• _Problem details_
Only the lines from the start of the data through the line containing "for i, v in" should be written out, exactly as they are, with both ends included and the pictures left out.

Stored data entries:

---+---

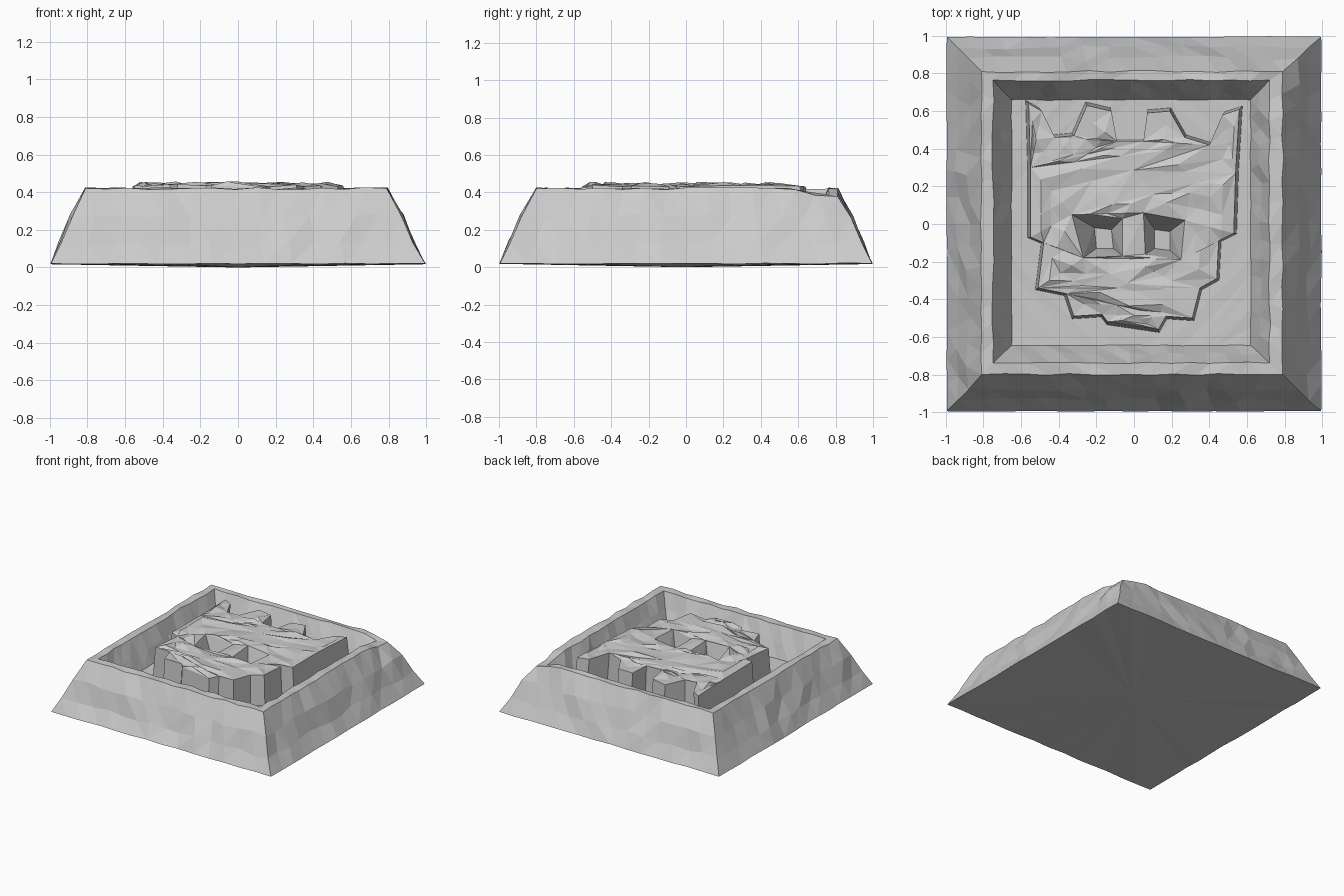
import bpy, bmesh, random
from mathutils import Vector
from mathutils.geometry import tessellate_polygon

if "Cube" in bpy.data.objects:
    bpy.data.objects.remove(bpy.data.objects["Cube"])

random.seed(4)
FLOOR = 0.19


def finish(bm, name):
    bmesh.ops.triangulate(bm, faces=bm.faces[:])
    bmesh.ops.recalc_face_normals(bm, faces=bm.faces[:])
    mesh = bpy.data.meshes.new(name)
    bm.to_mesh(mesh)
    bm.free()
    obj = bpy.data.objects.new(name, mesh)
    bpy.context.collection.objects.link(obj)
    return obj


def bridge(bm, a, b):
    n = len(a)
    for i in range(n):
        j = (i + 1) % n
        bm.faces.new((a[i], a[j], b[j], b[i]))


def square_ring(bm, x0, x1, y0, y1, z, rough, n=14):
    """Subdivided rectangle with hand-chipped unevenness."""
    corners = [Vector((x0, y0, z)), Vector((x1, y0, z)), Vector((x1, y1, z)), Vector((x0, y1, z))]
    ring = []
    for k in range(4):
        a, b = corners[k], corners[(k + 1) % 4]
        for i in range(n):
            p = a.lerp(b, i / n)
            if i:
                p += Vector([random.uniform(-rough, rough) for _ in range(3)])
            ring.append(bm.verts.new(p))
    return ring


# Sloped block with a raised rim and sunken panel
bm = bmesh.new()
profile = [
    (-0.995, 0.995, -0.995, 0.995, 0.02, 0.003),
    (-0.94, 0.93, -0.94, 0.94, 0.13, 0.014),
    (-0.88, 0.87, -0.88, 0.88, 0.27, 0.014),
    (-0.81, 0.79, -0.80, 0.81, 0.42, 0.006),
    (-0.75, 0.72, -0.74, 0.765, 0.42, 0.006),
    (-0.70, 0.67, -0.69, 0.71, 0.30, 0.010),
    (-0.65, 0.62, -0.645, 0.66, FLOOR, 0.003),
]
rings = [square_ring(bm, *p) for p in profile]
for a, b in zip(rings, rings[1:]):
    bridge(bm, a, b)
bm.faces.new(rings[-1])
# Slightly bulging underside
centre = bm.verts.new((0, 0, 0))
for i, v in enumerate(rings[0]):
    bm.faces.new((v, centre, rings[0][(i + 1) % len(rings[0])]))
# Broken back right corner
for v in bm.verts:
    d = (v.co.xy - Vector((0.80, 0.76))).length
    if v.co.z > 0.35 and d < 0.17:
        v.co.z -= 0.06 * (1 - d / 0.17)
finish(bm, "carved_frame")

# Relief outline: notched top edge, stepped lower edge
outline = [
    (-0.56, 0.64), (-0.49, 0.60), (-0.42, 0.46), (-0.32, 0.47), (-0.25, 0.63),
    (-0.12, 0.60), (-0.09, 0.44), (0.05, 0.44), (0.07, 0.59), (0.19, 0.60),
    (0.27, 0.46), (0.40, 0.42), (0.47, 0.58), (0.56, 0.61), (0.54, 0.27),
    (0.53, -0.05), (0.45, -0.09), (0.44, -0.29), (0.35, -0.34), (0.31, -0.50),
    (0.17, -0.49), (0.13, -0.56), (-0.14, -0.52), (-0.17, -0.48), (-0.32, -0.49),
    (-0.36, -0.37), (-0.51, -0.34), (-0.48, -0.10), (-0.55, -0.07), (-0.55, 0.30),
]
# Each pit: upper rim, then smaller bottom
pits = [
    ([(-0.33, 0.05), (-0.06, 0.03), (-0.06, -0.17), (-0.27, -0.18)],
     [(-0.21, -0.02), (-0.12, -0.03), (-0.11, -0.13), (-0.20, -0.13)]),
    ([(0.05, 0.06), (0.27, 0.02), (0.25, -0.19), (0.06, -0.16)],
     [(0.11, -0.03), (0.19, -0.04), (0.19, -0.14), (0.11, -0.13)]),
]

# Raised relief: side walls, pit walls, then the top around the pits
bm = bmesh.new()
TOP = 0.435


def loop(points, z):
    return [bm.verts.new((x, y, z)) for x, y in points]


top = loop(outline, TOP)
bridge(bm, top, loop([(x * 1.03, y * 1.03) for x, y in outline], FLOOR - 0.01))
loops = [top]
for rim_points, pit_points in pits:
    rim, bottom = loop(rim_points, TOP), loop(pit_points, FLOOR + 0.06)
    bridge(bm, rim, bottom)
    bm.faces.new(bottom)
    loops.append(rim)
flat = [v for l in loops for v in l]
for tri in tessellate_polygon([[v.co.copy() for v in l] for l in loops]):
    bm.faces.new([flat[i] for i in tri])


def is_top(face):
    return all(v.co.z > 0.4 for v in face.verts)


# Rough hewn upper surface
for _ in range(2):
    inner = [e for e in bm.edges
             if all(is_top(f) for f in e.link_faces) and e.calc_length() > 0.12]
    bmesh.ops.subdivide_edges(bm, edges=inner, cuts=1)
    bmesh.ops.triangulate(bm, faces=[f for f in bm.faces if is_top(f)])
for v in [v for v in bm.verts if v.co.z > 0.4]:
    on_rim = any(not is_top(f) for f in v.link_faces)
    v.co.z += random.uniform(-0.012, 0.008 if on_rim else 0.022)
finish(bm, "raised_relief")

---+---

• _Written response_
import bpy, bmesh, random
from mathutils import Vector
from mathutils.geometry import tessellate_polygon

if "Cube" in bpy.data.objects:
    bpy.data.objects.remove(bpy.data.objects["Cube"])

random.seed(4)
FLOOR = 0.19


def finish(bm, name):
    bmesh.ops.triangulate(bm, faces=bm.faces[:])
    bmesh.ops.recalc_face_normals(bm, faces=bm.faces[:])
    mesh = bpy.data.meshes.new(name)
    bm.to_mesh(mesh)
    bm.free()
    obj = bpy.data.objects.new(name, mesh)
    bpy.context.collection.objects.link(obj)
    return obj


def bridge(bm, a, b):
    n = len(a)
    for i in range(n):
        j = (i + 1) % n
        bm.faces.new((a[i], a[j], b[j], b[i]))


def square_ring(bm, x0, x1, y0, y1, z, rough, n=14):
    """Subdivided rectangle with hand-chipped unevenness."""
    corners = [Vector((x0, y0, z)), Vector((x1, y0, z)), Vector((x1, y1, z)), Vector((x0, y1, z))]
    ring = []
    for k in range(4):
        a, b = corners[k], corners[(k + 1) % 4]
        for i in range(n):
            p = a.lerp(b, i / n)
            if i:
                p += Vector([random.uniform(-rough, rough) for _ in range(3)])
            ring.append(bm.verts.new(p))
    return ring


# Sloped block with a raised rim and sunken panel
bm = bmesh.new()
profile = [
    (-0.995, 0.995, -0.995, 0.995, 0.02, 0.003),
    (-0.94, 0.93, -0.94, 0.94, 0.13, 0.014),
    (-0.88, 0.87, -0.88, 0.88, 0.27, 0.014),
    (-0.81, 0.79, -0.80, 0.81, 0.42, 0.006),
    (-0.75, 0.72, -0.74, 0.765, 0.42, 0.006),
    (-0.70, 0.67, -0.69, 0.71, 0.30, 0.010),
    (-0.65, 0.62, -0.645, 0.66, FLOOR, 0.003),
]
rings = [square_ring(bm, *p) for p in profile]
for a, b in zip(rings, rings[1:]):
    bridge(bm, a, b)
bm.faces.new(rings[-1])
# Slightly bulging underside
centre = bm.verts.new((0, 0, 0))
for i, v in enumerate(rings[0]):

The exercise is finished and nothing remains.